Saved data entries
____________________
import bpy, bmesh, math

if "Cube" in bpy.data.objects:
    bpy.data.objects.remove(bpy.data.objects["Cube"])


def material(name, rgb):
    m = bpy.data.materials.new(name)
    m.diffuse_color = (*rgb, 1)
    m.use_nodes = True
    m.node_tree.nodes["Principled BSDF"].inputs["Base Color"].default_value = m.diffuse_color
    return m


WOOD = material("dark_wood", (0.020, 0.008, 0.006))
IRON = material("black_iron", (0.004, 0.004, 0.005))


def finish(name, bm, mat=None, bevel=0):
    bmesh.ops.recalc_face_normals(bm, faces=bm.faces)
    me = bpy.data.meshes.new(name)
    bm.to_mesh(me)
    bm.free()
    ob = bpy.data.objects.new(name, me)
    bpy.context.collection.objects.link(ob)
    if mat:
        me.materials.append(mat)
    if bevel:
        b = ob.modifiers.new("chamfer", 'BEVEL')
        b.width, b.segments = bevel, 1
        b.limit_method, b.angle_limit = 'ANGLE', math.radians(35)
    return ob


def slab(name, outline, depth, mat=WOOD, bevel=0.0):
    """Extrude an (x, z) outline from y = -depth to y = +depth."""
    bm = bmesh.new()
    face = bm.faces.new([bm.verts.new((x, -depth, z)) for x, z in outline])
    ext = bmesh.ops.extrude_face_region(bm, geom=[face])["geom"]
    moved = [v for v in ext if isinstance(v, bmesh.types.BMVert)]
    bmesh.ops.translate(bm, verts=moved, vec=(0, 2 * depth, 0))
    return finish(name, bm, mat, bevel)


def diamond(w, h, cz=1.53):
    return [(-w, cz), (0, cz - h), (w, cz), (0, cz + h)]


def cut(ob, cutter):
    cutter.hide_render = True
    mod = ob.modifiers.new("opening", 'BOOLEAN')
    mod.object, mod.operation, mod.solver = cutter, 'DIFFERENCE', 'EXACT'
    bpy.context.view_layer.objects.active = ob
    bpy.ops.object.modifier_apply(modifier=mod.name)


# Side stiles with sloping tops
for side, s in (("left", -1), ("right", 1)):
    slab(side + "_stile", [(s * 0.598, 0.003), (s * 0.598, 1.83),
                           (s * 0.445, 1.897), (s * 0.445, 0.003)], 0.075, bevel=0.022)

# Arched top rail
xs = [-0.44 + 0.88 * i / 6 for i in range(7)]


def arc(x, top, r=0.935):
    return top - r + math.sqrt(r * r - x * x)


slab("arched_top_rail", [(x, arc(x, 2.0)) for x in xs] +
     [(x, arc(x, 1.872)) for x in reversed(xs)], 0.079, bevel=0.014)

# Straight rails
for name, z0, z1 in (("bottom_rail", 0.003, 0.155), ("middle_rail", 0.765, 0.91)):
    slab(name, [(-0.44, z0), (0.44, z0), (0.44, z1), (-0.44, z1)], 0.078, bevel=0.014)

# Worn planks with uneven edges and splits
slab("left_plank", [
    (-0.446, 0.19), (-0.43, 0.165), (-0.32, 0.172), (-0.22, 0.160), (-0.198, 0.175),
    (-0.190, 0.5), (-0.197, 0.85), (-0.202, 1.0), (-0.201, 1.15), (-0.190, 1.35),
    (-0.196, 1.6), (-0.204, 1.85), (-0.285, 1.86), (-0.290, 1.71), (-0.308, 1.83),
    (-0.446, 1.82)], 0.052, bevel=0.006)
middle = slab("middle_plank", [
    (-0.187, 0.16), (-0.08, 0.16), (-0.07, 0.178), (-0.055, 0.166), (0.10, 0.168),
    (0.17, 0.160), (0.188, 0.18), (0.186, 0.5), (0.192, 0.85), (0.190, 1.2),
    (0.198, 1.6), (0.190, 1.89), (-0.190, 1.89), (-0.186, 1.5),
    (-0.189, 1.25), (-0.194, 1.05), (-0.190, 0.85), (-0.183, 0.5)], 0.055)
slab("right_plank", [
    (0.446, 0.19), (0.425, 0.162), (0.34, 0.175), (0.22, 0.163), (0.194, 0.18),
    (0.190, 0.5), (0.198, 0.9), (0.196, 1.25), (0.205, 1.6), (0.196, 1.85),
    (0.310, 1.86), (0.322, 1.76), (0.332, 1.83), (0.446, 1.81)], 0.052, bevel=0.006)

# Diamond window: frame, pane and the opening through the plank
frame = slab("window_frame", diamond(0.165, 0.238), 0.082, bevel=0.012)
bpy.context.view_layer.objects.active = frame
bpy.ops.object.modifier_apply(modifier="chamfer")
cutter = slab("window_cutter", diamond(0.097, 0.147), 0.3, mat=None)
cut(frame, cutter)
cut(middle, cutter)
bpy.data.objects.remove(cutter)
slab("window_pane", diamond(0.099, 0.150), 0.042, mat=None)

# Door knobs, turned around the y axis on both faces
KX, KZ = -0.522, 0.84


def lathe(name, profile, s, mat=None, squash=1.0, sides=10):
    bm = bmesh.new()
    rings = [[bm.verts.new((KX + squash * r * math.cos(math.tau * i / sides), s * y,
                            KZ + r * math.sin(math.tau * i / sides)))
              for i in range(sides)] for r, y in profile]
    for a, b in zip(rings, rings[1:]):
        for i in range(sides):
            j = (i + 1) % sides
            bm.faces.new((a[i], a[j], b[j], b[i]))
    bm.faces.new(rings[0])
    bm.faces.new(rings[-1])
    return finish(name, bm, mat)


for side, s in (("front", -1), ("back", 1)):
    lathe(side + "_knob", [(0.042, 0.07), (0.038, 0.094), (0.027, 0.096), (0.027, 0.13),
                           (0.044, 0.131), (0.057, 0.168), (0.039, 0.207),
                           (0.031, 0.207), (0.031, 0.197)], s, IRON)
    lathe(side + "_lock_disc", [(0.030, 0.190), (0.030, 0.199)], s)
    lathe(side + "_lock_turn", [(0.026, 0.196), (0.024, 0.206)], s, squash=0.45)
____________________
Work out how many lines of the records contain the string "faces". Nothing but the number should be written.

6